## What the task asks:
Below are the records; copy exactly the stretch from the line containing "bpy.ops.object.select_all(action='DESELECT')" through the line containing "(0.67, -0.71, FLOOR))", both ends included, and nothing else.

## Given records:
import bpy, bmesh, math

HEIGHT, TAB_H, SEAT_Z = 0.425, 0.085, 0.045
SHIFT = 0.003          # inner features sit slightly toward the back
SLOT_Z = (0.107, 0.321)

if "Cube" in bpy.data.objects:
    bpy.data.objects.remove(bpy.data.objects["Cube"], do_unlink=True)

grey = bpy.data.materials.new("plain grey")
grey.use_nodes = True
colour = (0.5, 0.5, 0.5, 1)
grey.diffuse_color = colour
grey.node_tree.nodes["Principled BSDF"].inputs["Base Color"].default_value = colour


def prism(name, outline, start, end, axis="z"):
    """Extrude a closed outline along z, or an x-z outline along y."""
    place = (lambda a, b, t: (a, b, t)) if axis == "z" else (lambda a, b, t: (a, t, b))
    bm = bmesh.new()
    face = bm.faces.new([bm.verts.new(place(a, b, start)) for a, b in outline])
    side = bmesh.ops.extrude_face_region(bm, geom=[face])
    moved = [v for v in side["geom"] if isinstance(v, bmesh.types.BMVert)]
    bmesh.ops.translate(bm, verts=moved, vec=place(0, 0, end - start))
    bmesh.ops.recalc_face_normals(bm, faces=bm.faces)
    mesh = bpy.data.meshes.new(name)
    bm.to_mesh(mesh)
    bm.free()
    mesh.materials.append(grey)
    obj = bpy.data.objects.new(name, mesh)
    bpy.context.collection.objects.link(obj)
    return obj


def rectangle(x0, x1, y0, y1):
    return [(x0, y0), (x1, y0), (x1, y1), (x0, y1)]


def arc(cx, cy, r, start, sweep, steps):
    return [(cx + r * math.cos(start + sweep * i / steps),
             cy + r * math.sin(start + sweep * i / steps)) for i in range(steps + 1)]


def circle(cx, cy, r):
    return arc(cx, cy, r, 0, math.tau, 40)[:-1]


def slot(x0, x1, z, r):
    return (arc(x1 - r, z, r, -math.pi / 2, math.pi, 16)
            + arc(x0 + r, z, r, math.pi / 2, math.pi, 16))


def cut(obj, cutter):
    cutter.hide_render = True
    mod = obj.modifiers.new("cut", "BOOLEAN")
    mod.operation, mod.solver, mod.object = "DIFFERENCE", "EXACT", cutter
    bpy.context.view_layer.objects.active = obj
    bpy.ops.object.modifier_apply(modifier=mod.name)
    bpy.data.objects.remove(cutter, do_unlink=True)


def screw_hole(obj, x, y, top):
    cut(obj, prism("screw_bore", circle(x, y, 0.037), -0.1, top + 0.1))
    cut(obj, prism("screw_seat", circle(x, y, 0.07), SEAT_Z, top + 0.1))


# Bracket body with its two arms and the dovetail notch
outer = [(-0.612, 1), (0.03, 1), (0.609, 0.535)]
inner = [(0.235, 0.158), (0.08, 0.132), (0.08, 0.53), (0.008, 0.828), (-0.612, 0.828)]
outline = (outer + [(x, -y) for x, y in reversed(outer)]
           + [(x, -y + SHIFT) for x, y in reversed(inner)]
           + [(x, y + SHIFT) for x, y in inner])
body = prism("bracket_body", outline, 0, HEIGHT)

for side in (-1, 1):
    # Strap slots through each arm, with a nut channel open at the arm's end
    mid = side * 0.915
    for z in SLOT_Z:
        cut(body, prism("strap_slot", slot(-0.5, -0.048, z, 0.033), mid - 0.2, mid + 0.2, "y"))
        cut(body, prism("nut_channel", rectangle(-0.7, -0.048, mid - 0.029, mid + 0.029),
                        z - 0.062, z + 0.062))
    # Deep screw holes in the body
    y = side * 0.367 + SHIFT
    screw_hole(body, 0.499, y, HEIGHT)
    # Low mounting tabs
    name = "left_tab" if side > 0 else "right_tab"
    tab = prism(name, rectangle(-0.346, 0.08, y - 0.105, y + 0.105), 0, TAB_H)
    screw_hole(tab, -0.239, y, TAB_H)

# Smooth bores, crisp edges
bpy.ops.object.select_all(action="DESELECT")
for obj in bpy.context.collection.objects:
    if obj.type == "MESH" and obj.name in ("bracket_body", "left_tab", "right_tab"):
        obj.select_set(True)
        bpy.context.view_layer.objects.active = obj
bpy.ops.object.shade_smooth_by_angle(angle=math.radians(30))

...

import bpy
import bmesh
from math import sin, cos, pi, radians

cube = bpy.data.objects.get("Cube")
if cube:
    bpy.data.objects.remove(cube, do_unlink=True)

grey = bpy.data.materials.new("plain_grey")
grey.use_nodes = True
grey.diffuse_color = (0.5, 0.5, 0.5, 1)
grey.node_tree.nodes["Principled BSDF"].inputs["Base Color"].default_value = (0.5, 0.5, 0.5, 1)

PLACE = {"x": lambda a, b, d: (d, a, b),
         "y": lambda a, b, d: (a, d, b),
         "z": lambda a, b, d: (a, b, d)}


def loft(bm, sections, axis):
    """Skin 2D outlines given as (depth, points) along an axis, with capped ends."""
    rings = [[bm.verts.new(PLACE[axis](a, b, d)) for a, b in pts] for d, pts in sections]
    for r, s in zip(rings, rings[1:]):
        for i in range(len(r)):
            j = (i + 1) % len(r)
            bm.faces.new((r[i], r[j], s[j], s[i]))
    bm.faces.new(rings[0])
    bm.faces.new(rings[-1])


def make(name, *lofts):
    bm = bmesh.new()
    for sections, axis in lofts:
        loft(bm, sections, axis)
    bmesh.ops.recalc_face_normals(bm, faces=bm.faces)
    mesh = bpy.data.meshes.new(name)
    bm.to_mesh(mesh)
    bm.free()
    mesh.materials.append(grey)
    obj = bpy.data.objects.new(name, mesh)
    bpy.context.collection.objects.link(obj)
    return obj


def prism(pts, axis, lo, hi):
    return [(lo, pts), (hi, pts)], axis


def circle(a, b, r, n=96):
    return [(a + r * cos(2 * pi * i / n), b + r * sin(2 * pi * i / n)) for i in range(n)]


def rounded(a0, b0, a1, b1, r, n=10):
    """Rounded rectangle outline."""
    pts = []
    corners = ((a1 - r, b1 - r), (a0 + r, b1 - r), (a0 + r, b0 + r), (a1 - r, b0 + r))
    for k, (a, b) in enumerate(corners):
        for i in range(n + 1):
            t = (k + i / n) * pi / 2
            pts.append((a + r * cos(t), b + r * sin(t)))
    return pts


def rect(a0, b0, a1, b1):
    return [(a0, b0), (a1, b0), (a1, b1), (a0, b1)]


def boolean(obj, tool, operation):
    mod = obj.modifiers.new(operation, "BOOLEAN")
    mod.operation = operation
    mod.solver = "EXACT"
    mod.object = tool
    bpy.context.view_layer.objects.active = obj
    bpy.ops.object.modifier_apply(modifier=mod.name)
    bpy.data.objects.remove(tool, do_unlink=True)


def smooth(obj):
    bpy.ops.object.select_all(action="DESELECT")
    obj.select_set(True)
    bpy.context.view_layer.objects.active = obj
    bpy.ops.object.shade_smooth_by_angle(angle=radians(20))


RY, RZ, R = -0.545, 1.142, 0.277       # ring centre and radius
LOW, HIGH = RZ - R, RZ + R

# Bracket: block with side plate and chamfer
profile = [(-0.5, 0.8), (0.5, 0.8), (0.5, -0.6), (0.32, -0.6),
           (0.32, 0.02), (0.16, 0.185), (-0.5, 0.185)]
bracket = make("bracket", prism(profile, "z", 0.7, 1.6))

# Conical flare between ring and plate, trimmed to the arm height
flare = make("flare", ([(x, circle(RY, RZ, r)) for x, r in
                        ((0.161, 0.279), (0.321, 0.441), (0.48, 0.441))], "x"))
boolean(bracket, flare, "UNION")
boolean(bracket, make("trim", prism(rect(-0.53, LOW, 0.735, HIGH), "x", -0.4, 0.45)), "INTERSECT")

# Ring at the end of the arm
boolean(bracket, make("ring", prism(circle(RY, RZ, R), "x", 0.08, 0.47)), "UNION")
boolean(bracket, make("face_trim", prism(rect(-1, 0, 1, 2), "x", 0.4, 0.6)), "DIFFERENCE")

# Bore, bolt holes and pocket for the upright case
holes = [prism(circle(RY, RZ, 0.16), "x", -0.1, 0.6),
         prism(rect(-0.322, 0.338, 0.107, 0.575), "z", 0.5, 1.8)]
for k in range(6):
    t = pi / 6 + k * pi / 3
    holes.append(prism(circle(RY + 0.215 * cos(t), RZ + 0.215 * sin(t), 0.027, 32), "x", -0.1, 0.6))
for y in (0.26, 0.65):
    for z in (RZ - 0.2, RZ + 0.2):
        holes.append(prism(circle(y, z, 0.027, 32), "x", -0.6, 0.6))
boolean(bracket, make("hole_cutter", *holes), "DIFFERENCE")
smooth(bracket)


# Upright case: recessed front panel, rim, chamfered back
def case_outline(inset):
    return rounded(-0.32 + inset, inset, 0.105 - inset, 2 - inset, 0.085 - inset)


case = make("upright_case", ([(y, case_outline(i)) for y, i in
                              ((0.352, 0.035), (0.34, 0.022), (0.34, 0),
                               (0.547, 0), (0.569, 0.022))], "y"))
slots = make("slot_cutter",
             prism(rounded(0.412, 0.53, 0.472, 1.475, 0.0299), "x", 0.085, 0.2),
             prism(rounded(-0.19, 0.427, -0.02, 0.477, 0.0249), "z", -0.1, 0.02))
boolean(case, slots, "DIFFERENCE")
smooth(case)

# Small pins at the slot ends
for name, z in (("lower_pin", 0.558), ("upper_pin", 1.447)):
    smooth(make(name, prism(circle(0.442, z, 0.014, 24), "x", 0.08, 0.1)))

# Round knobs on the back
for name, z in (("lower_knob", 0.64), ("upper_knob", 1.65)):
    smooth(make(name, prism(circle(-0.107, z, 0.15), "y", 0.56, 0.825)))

...

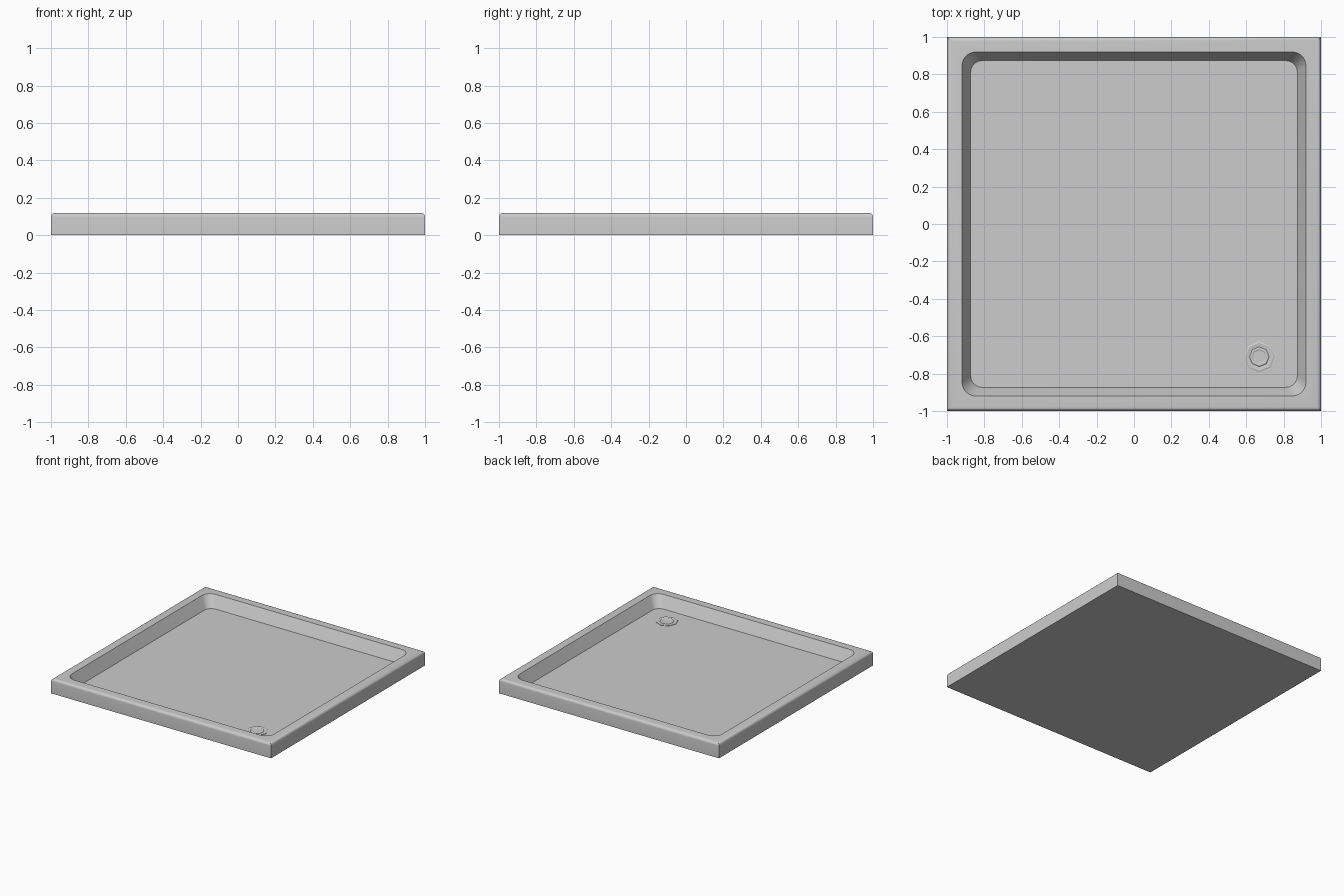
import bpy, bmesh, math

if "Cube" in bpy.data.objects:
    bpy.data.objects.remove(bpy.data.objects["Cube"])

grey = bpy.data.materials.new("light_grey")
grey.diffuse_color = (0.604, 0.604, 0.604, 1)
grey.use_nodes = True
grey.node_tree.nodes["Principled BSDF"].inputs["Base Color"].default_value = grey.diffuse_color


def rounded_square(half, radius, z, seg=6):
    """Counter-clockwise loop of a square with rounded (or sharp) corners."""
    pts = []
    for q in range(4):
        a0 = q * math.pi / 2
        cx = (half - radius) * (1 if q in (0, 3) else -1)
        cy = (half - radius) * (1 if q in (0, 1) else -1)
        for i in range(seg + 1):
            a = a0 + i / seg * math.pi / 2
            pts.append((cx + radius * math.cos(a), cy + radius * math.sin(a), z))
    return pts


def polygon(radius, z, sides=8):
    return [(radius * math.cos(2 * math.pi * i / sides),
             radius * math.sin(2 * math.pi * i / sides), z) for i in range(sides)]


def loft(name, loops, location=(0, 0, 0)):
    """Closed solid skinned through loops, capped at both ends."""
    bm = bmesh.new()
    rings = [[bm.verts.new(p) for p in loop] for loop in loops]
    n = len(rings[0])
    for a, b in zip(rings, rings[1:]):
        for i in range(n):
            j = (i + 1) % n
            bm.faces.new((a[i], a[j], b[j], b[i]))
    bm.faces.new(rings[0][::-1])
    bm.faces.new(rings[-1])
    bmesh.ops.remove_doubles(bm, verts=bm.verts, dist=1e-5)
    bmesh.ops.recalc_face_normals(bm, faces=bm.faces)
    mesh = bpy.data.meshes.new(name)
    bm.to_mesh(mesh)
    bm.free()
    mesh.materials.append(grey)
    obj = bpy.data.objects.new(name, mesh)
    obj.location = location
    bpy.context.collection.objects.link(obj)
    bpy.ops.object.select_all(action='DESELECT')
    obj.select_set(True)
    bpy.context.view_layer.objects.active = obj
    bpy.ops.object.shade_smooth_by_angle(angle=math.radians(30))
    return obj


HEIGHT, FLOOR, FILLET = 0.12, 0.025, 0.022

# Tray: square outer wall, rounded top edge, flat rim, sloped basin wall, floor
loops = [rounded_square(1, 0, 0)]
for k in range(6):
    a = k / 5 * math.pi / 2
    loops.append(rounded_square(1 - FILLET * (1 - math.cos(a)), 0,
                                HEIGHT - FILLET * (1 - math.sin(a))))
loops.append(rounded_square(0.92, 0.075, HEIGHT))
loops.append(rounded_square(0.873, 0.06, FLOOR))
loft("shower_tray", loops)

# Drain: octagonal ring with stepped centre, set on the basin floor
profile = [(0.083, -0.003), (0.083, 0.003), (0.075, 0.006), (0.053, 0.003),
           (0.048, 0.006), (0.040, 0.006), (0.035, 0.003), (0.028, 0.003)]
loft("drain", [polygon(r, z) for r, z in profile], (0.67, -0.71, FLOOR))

## Output of the task:
    bpy.ops.object.select_all(action='DESELECT')
    obj.select_set(True)
    bpy.context.view_layer.objects.active = obj
    bpy.ops.object.shade_smooth_by_angle(angle=math.radians(30))
    return obj


HEIGHT, FLOOR, FILLET = 0.12, 0.025, 0.022

# Tray: square outer wall, rounded top edge, flat rim, sloped basin wall, floor
loops = [rounded_square(1, 0, 0)]
for k in range(6):
    a = k / 5 * math.pi / 2
    loops.append(rounded_square(1 - FILLET * (1 - math.cos(a)), 0,
                                HEIGHT - FILLET * (1 - math.sin(a))))
loops.append(rounded_square(0.92, 0.075, HEIGHT))
loops.append(rounded_square(0.873, 0.06, FLOOR))
loft("shower_tray", loops)

# Drain: octagonal ring with stepped centre, set on the basin floor
profile = [(0.083, -0.003), (0.083, 0.003), (0.075, 0.006), (0.053, 0.003),
           (0.048, 0.006), (0.040, 0.006), (0.035, 0.003), (0.028, 0.003)]
loft("drain", [polygon(r, z) for r, z in profile], (0.67, -0.71, FLOOR))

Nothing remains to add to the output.